Geoff Reed, a senior adviser to Lexington Mayor Jim Gray, is resigning effective April 27.
Reed, who has worked for the mayor's office for about 15 months — since Gray became mayor — is returning to work for his old boss, U.S. Rep. Ben Chandler. Reed will be a director in Chandler's Lexington office.
Reed, Gray's senior adviser for policy and government relations, said the decision was a difficult one.
"I basically committed to come and help Jim set up the office and attack some of the problems you encounter in the first year. I think I've done that," Reed said Friday.

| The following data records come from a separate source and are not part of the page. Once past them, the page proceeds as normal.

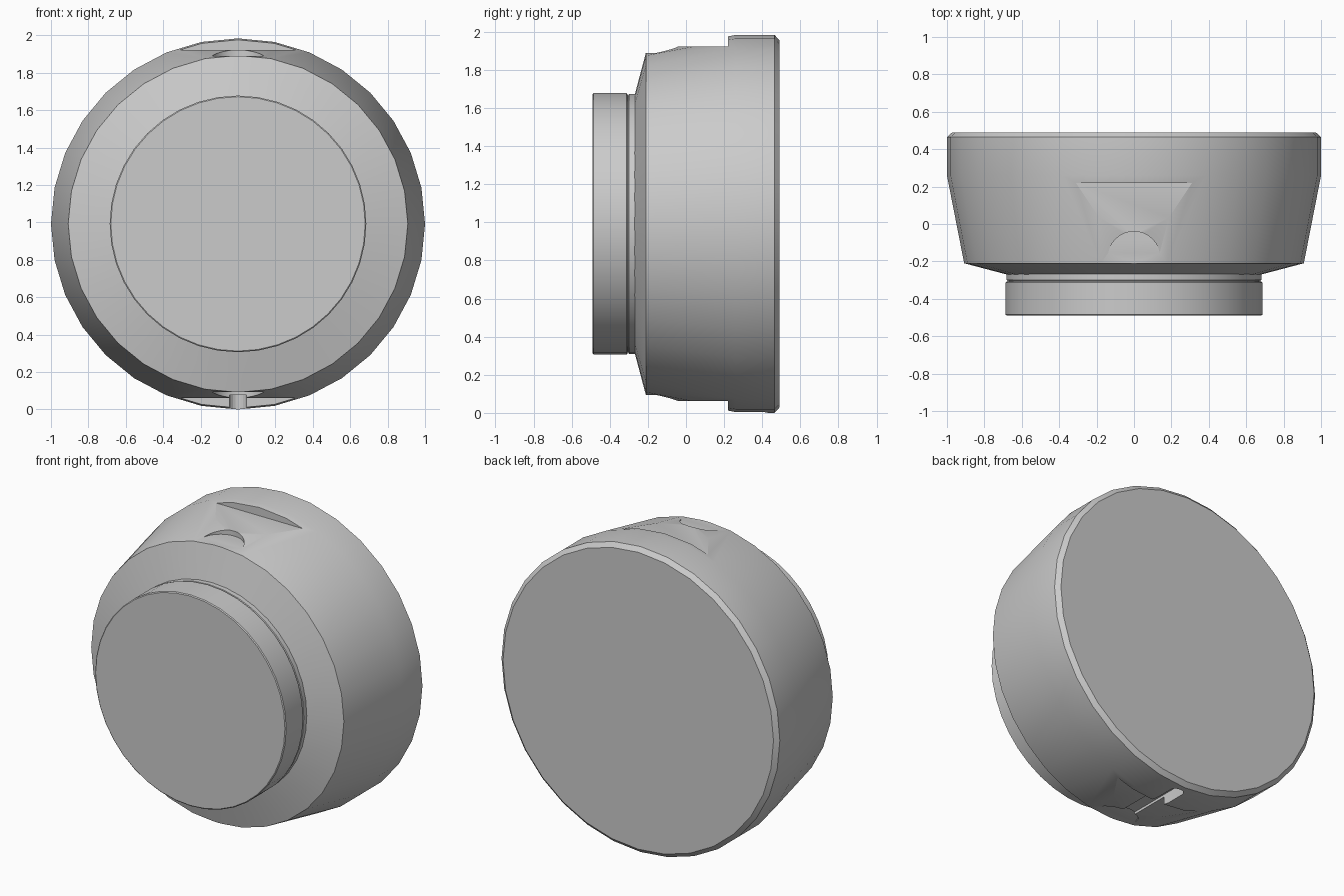
import bpy, bmesh
from math import sin, cos, pi, radians

if "Cube" in bpy.data.objects:
    bpy.data.objects.remove(bpy.data.objects["Cube"])

CZ = 0.992          # height of the turning axis
FLAT = 0.93         # distance of the milled flats from the axis
FLOOR = 0.898       # distance of the finger recess floors from the axis

grey = bpy.data.materials.new("plain grey")
grey.use_nodes = True
grey.diffuse_color = (0.6, 0.6, 0.6, 1)
grey.node_tree.nodes["Principled BSDF"].inputs["Base Color"].default_value = (0.6, 0.6, 0.6, 1)


def finish(name, bm):
    bmesh.ops.recalc_face_normals(bm, faces=bm.faces)
    mesh = bpy.data.meshes.new(name)
    bm.to_mesh(mesh)
    bm.free()
    obj = bpy.data.objects.new(name, mesh)
    bpy.context.collection.objects.link(obj)
    mesh.materials.append(grey)
    return obj


def turned(name, profile, sides, squash=1.0):
    """Closed solid turned about the y axis from (y, radius) points."""
    bm = bmesh.new()
    angles = [2 * pi * i / sides for i in range(sides)]
    rings = [[bm.verts.new((r * cos(a), y, CZ + squash * r * sin(a))) for a in angles]
             for y, r in profile]
    for lower, upper in zip(rings, rings[1:]):
        for i in range(sides):
            j = (i + 1) % sides
            bm.faces.new((lower[i], lower[j], upper[j], upper[i]))
    bm.faces.new(rings[0])
    bm.faces.new(rings[-1])
    return finish(name, bm)


def prism(name, outline, z0, z1):
    """Upright prism over an (x, y) outline."""
    bm = bmesh.new()
    base = bm.faces.new([bm.verts.new((x, y, z0)) for x, y in outline])
    top = bmesh.ops.extrude_face_region(bm, geom=[base])["geom"]
    bmesh.ops.translate(bm, vec=(0, 0, z1 - z0),
                        verts=[v for v in top if isinstance(v, bmesh.types.BMVert)])
    return finish(name, bm)


def arc(cy, r, start, end, steps):
    return [(r * cos(start + (end - start) * i / steps),
             cy + r * sin(start + (end - start) * i / steps)) for i in range(steps + 1)]


def select_only(obj):
    bpy.ops.object.select_all(action="DESELECT")
    obj.select_set(True)
    bpy.context.view_layer.objects.active = obj


def cut(target, cutter):
    cutter.hide_render = True
    mod = target.modifiers.new("cut", "BOOLEAN")
    mod.operation = "DIFFERENCE"
    mod.solver = "EXACT"
    mod.object = cutter
    select_only(target)
    bpy.ops.object.modifier_apply(modifier=mod.name)
    bpy.data.objects.remove(cutter)


# Main housing with tapered wall and bevelled back rim
body = turned("housing", [(-0.27, 0.68), (-0.21, 0.908), (0.26, 1.0),
                          (0.465, 1.0), (0.49, 0.972)], 32, 0.992)

# Milled flats and round finger recesses on the top and bottom
flat_outline = [(-0.6, -0.6), (0.6, -0.6), (0.6, 0.22), (-0.6, 0.22)]
recess_outline = arc(-0.18, 0.14, 0, 2 * pi, 32)[:-1]
for side in (1, -1):
    for outline, depth in ((flat_outline, FLAT), (recess_outline, FLOOR)):
        cut(body, prism("cutter", outline, CZ + side * depth, CZ + side * 1.2))

# Round-ended slot underneath
slot_outline = [(-0.045, -0.12), (0.045, -0.12)] + arc(0.385, 0.045, 0, pi, 10)
cut(body, prism("cutter", slot_outline, -0.2, 0.078))

# Short neck and front cap, parted by a fine groove
neck = turned("neck", [(-0.31, 0.676), (-0.303, 0.676), (-0.299, 0.683), (-0.25, 0.683)], 40)
cap = turned("front_cap", [(-0.49, 0.68), (-0.485, 0.686), (-0.312, 0.686), (-0.307, 0.68)], 40)

for obj in (body, neck, cap):
    select_only(obj)
    bpy.ops.object.shade_smooth_by_angle(angle=radians(25 if obj != body else 14))
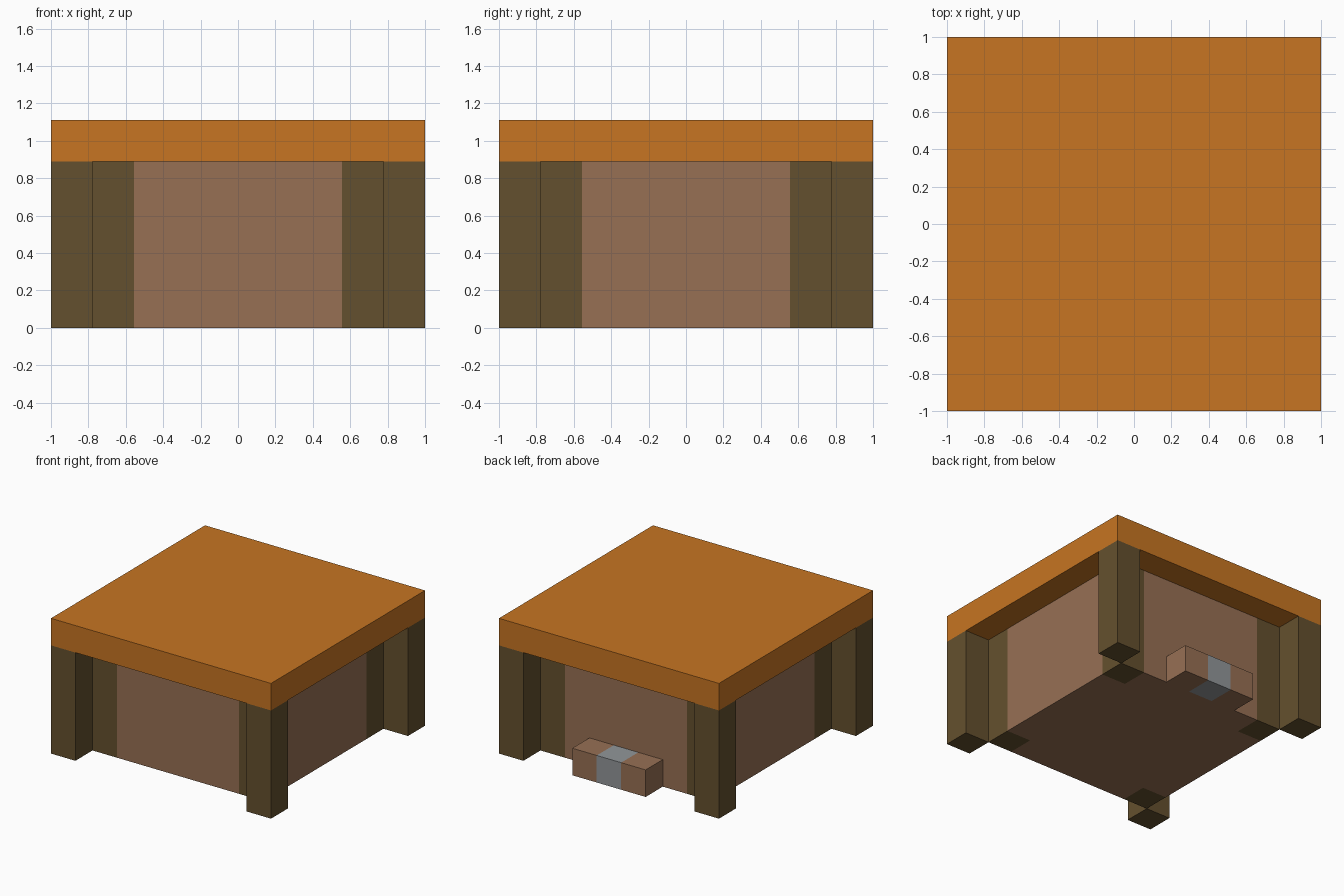
import bpy, bmesh
from mathutils import Vector

cube = bpy.data.objects.get("Cube")
if cube:
    bpy.data.objects.remove(cube, do_unlink=True)

U = 2 / 9  # block size: the whole table house sits on a 9 x 9 x 5 block grid


def material(name, rgb):
    linear = [((c / 255 + 0.055) / 1.055) ** 2.4 for c in rgb] + [1]
    mat = bpy.data.materials.new(name)
    mat.use_nodes = True
    mat.diffuse_color = linear
    mat.node_tree.nodes["Principled BSDF"].inputs["Base Color"].default_value = linear
    return mat


ORANGE = material("orange_roof", (199, 117, 34))
OLIVE = material("dark_olive_wood", (100, 80, 46))
BROWN = material("brown_wall", (151, 112, 84))
GREY = material("grey_metal", (146, 150, 153))


def box(name, low, high, mats, cuts=(), rule=None):
    """Box between two corners in blocks; cuts are (axis, position) slices,
    and faces meeting the rule take the second material."""
    low, high = Vector(low) * U, Vector(high) * U
    bm = bmesh.new()
    bmesh.ops.create_cube(bm, size=1)
    for v in bm.verts:
        v.co = (low + high) / 2 + v.co * (high - low)
    for axis, pos in cuts:
        normal = Vector((0, 0, 0))
        normal[axis] = 1
        bmesh.ops.bisect_plane(bm, geom=bm.verts[:] + bm.edges[:] + bm.faces[:],
                               plane_co=normal * pos * U, plane_no=normal)
    for f in bm.faces:
        if rule and rule(f.calc_center_median() / U):
            f.material_index = 1
    mesh = bpy.data.meshes.new(name)
    bm.to_mesh(mesh)
    bm.free()
    for m in mats:
        mesh.materials.append(m)
    obj = bpy.data.objects.new(name, mesh)
    bpy.context.collection.objects.link(obj)
    return obj


# Flat overhanging roof slab
box("roof_slab", (-4.5, -4.5, 4), (4.5, 4.5, 5), [ORANGE])

# Body with dark wood corners
box("body", (-3.5, -3.5, 0), (3.5, 3.5, 4), [BROWN, OLIVE],
    cuts=[(axis, pos) for axis in (0, 1) for pos in (-2.5, 2.5)],
    rule=lambda c: abs(c.x) > 2.5 and abs(c.y) > 2.5)

# Corner posts
for sx, side in ((-1, "right"), (1, "left")):
    for sy, end in ((-1, "front"), (1, "back")):
        x, y = sx * 4, sy * 4
        box(f"{end}_{side}_post", (x - .5, y - .5, 0), (x + .5, y + .5, 4), [OLIVE])

# Low step on the back with a grey centre block
box("back_step", (-1.5, 3.5, 0), (1.5, 4.5, 1), [BROWN, GREY],
    cuts=[(0, -.5), (0, .5)], rule=lambda c: abs(c.x) < .5)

"I'm just proud of the people that I've helped recruit and bring into government," Reed said, adding that he was pleased with what's been accomplished at the jail and the health department during his tenure. He said it has been an honor to work with Gray, a mayor who has enthusiasm and is willing to take on tough issues.
Reed worked for Chandler for seven years before taking the city government job. He said he maintained a close relationship with Chandler and his representatives while working for the Lexington-Fayette Urban County Government, and he said Chandler's office had been "terribly helpful" during the first year of Gray's administration.
Reed helped manage the formation of a public safety task force and got the administration off to a good start by recruiting talented commissioners, Gray said. Gray left the door open for Reed to return to local government any time he wanted.
"Geoff Reed's career has always been about raising the bar, about setting and meeting high expectations, and Lexington is a better place today because of his devotion to public service," Gray said.
On Thursday night, the Urban County Council adopted a resolution asking Reed to stay.
"I made a resolution thanking him for his service and extending an invitation for him to stay, if he would," said councilman Doug Martin. "Geoff has been an extremely competent and delightful person to work with," he said, adding that Reed has the tact to deal with many groups on issues where there are "high feelings."
"He can disagree with you straight out without offending you, and that's a very valuable thing," Martin said.
While Reed is leaving local government, Shaye Rabold, former Mayor Jim Newberry's chief of staff, has returned to city hall as a senior aide to Gray. Rabold returned to the mayor's office this month after a stint as executive director of the Henry Clay Center for Statesmanship. Rabold's return is unrelated to Reed's departure, said Susan Straub, spokeswoman for Gray.